(Recorded data)

**********

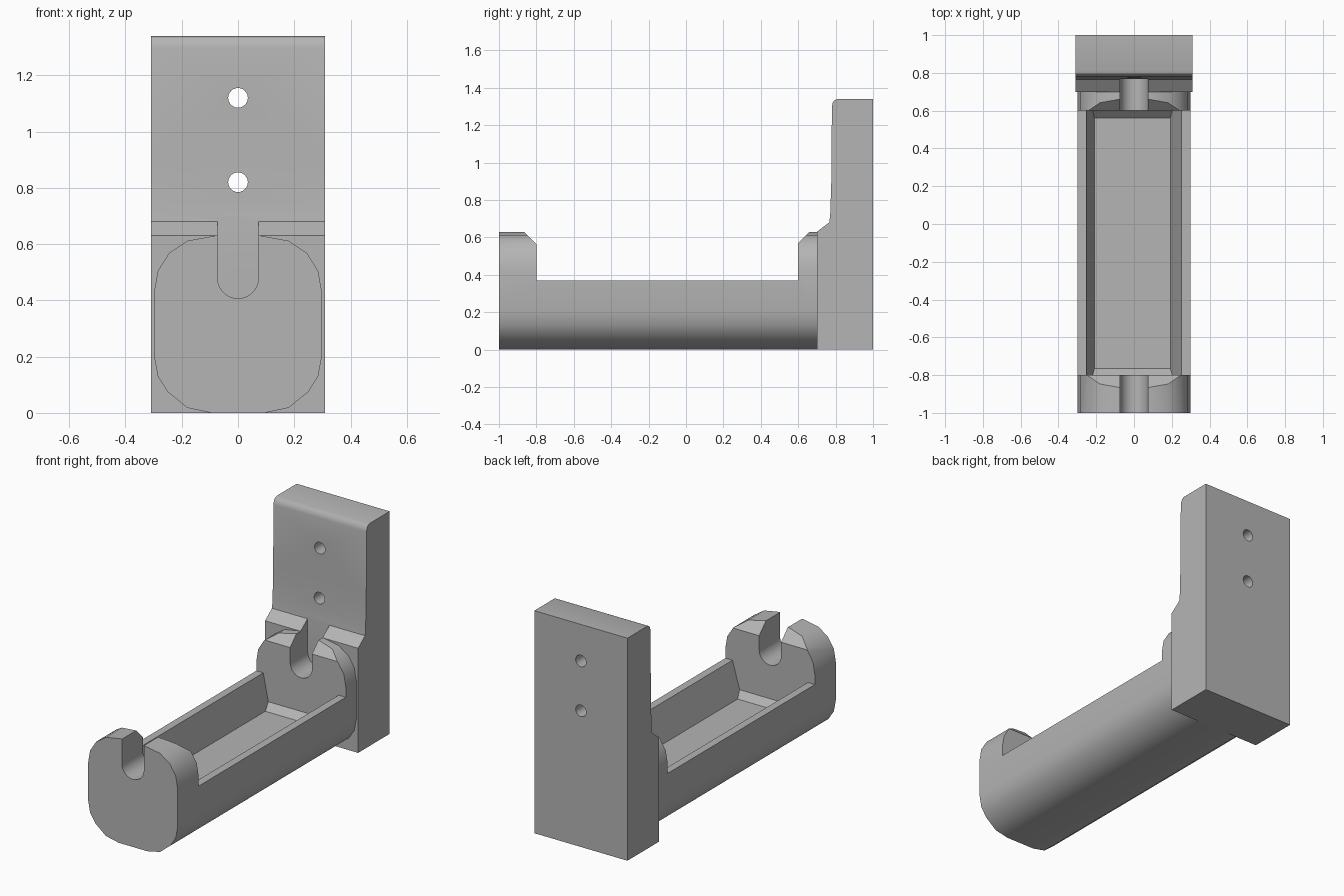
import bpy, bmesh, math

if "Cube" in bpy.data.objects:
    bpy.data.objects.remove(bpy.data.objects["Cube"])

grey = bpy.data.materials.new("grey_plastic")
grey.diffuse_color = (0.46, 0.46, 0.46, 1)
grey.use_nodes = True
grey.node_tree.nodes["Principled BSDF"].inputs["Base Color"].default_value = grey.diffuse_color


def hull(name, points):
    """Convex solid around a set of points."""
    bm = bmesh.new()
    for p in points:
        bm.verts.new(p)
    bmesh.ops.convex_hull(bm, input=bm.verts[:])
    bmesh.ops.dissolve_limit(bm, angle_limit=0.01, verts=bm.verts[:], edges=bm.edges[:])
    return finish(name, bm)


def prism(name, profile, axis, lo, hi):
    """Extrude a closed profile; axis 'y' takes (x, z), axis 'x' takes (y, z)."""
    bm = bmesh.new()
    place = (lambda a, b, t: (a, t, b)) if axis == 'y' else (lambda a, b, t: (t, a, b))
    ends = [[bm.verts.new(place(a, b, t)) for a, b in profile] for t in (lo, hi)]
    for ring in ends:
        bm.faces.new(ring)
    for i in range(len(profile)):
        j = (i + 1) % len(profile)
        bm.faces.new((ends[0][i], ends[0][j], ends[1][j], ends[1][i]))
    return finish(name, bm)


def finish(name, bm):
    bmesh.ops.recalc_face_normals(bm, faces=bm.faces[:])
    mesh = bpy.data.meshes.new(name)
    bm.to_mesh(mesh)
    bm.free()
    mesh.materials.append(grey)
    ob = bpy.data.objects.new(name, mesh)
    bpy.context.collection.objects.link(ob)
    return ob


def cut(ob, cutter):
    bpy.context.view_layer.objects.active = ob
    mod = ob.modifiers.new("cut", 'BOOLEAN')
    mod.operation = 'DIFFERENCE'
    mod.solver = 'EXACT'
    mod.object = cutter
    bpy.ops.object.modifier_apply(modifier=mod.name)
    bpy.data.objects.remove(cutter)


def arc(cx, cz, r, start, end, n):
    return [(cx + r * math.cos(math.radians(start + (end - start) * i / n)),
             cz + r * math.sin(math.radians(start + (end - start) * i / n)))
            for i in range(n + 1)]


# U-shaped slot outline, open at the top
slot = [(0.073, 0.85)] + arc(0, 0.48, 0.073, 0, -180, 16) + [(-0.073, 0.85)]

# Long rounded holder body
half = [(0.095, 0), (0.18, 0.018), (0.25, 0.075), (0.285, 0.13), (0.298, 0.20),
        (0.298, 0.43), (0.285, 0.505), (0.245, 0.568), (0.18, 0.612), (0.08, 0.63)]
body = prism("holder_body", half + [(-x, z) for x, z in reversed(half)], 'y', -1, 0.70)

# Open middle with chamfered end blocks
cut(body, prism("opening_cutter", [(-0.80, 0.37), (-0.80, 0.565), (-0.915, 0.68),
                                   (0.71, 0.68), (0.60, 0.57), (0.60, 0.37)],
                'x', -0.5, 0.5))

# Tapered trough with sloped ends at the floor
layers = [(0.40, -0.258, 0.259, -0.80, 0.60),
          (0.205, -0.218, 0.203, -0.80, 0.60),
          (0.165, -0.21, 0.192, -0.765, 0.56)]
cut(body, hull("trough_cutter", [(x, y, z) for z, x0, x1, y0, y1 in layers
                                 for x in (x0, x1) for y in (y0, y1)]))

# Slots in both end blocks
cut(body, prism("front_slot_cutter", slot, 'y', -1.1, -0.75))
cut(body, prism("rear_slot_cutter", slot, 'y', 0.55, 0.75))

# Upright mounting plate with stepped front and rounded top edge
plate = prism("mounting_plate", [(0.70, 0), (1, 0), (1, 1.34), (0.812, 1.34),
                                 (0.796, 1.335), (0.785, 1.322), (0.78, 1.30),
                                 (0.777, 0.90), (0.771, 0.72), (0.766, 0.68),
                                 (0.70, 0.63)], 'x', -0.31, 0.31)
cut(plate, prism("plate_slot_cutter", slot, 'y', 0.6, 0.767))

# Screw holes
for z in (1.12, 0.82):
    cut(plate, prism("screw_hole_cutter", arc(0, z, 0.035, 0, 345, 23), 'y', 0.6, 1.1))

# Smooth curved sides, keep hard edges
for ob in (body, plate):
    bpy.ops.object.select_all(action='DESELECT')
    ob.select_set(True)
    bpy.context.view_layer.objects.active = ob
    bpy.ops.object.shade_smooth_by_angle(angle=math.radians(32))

**********

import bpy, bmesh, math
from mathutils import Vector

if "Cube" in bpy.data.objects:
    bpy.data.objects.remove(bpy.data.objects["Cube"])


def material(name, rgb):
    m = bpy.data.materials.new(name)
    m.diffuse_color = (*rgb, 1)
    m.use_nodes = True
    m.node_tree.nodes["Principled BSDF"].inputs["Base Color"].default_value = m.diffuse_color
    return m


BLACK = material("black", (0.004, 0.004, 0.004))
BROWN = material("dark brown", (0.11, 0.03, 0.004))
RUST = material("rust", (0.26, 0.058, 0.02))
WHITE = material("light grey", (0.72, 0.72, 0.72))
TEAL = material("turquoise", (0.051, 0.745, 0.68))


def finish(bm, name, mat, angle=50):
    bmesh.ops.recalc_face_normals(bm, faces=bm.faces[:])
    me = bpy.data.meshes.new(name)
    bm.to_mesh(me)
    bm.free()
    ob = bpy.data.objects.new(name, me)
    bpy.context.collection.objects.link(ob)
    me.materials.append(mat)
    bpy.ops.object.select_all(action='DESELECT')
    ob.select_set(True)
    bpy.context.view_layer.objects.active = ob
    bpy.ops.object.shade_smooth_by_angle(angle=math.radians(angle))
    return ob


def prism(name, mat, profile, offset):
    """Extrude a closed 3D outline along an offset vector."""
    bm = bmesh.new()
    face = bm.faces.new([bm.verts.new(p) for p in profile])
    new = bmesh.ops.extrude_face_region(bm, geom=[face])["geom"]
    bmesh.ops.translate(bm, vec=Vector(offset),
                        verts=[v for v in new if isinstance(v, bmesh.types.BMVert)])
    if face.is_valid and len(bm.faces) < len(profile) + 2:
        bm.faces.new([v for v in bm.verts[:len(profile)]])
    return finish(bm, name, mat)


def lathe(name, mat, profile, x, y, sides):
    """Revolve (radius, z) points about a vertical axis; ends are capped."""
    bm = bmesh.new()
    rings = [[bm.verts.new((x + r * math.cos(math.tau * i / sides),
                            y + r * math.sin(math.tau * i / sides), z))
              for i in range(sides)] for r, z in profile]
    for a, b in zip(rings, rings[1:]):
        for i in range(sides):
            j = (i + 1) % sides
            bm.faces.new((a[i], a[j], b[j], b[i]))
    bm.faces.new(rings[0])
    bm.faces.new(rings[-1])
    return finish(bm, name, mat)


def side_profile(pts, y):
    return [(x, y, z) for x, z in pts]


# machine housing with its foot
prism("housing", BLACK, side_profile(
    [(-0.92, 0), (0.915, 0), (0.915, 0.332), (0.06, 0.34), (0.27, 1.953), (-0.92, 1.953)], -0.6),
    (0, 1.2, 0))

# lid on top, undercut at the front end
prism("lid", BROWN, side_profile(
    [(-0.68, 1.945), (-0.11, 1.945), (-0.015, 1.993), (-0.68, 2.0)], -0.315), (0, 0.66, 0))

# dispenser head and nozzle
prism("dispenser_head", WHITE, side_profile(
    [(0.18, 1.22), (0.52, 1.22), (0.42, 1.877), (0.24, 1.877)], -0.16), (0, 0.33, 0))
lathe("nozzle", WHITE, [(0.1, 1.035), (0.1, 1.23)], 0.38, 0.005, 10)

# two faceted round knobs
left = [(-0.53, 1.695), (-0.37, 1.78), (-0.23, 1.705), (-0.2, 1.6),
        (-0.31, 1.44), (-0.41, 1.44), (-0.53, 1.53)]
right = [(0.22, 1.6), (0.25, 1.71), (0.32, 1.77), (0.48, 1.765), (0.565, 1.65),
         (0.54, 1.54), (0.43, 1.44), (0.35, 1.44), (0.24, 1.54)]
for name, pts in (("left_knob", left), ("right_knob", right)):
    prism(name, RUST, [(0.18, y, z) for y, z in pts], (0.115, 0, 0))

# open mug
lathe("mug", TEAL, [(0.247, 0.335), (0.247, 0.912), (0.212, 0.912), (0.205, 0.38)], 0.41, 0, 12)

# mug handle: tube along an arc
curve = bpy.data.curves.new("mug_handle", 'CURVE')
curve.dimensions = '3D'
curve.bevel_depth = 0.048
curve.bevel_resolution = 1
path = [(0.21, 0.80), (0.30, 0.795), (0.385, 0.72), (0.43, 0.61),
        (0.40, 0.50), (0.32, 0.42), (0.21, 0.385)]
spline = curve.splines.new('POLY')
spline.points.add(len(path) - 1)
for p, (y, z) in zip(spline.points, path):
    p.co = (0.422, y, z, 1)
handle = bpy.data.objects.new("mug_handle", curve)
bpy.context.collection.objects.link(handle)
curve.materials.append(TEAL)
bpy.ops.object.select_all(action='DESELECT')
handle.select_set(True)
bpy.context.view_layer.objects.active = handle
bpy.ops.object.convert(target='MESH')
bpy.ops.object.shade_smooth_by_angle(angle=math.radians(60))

**********

PROBLEM STATEMENT: Print exactly the lines above, between the one holding "bm.faces.new((a[i], a[j], b[j], b[i]))" and the one holding "bpy.ops.object.shade_smooth_by_angle(angle=math.radians(60))", inclusive, and nothing besides.

TASK RESULT:
            bm.faces.new((a[i], a[j], b[j], b[i]))
    bm.faces.new(rings[0])
    bm.faces.new(rings[-1])
    return finish(bm, name, mat)


def side_profile(pts, y):
    return [(x, y, z) for x, z in pts]


# machine housing with its foot
prism("housing", BLACK, side_profile(
    [(-0.92, 0), (0.915, 0), (0.915, 0.332), (0.06, 0.34), (0.27, 1.953), (-0.92, 1.953)], -0.6),
    (0, 1.2, 0))

# lid on top, undercut at the front end
prism("lid", BROWN, side_profile(
    [(-0.68, 1.945), (-0.11, 1.945), (-0.015, 1.993), (-0.68, 2.0)], -0.315), (0, 0.66, 0))

# dispenser head and nozzle
prism("dispenser_head", WHITE, side_profile(
    [(0.18, 1.22), (0.52, 1.22), (0.42, 1.877), (0.24, 1.877)], -0.16), (0, 0.33, 0))
lathe("nozzle", WHITE, [(0.1, 1.035), (0.1, 1.23)], 0.38, 0.005, 10)

# two faceted round knobs
left = [(-0.53, 1.695), (-0.37, 1.78), (-0.23, 1.705), (-0.2, 1.6),
        (-0.31, 1.44), (-0.41, 1.44), (-0.53, 1.53)]
right = [(0.22, 1.6), (0.25, 1.71), (0.32, 1.77), (0.48, 1.765), (0.565, 1.65),
         (0.54, 1.54), (0.43, 1.44), (0.35, 1.44), (0.24, 1.54)]
for name, pts in (("left_knob", left), ("right_knob", right)):
    prism(name, RUST, [(0.18, y, z) for y, z in pts], (0.115, 0, 0))

# open mug
lathe("mug", TEAL, [(0.247, 0.335), (0.247, 0.912), (0.212, 0.912), (0.205, 0.38)], 0.41, 0, 12)

# mug handle: tube along an arc
curve = bpy.data.curves.new("mug_handle", 'CURVE')
curve.dimensions = '3D'
curve.bevel_depth = 0.048
curve.bevel_resolution = 1
path = [(0.21, 0.80), (0.30, 0.795), (0.385, 0.72), (0.43, 0.61),
        (0.40, 0.50), (0.32, 0.42), (0.21, 0.385)]
spline = curve.splines.new('POLY')
spline.points.add(len(path) - 1)
for p, (y, z) in zip(spline.points, path):
    p.co = (0.422, y, z, 1)
handle = bpy.data.objects.new("mug_handle", curve)
bpy.context.collection.objects.link(handle)
curve.materials.append(TEAL)
bpy.ops.object.select_all(action='DESELECT')
handle.select_set(True)
bpy.context.view_layer.objects.active = handle
bpy.ops.object.convert(target='MESH')
bpy.ops.object.shade_smooth_by_angle(angle=math.radians(60))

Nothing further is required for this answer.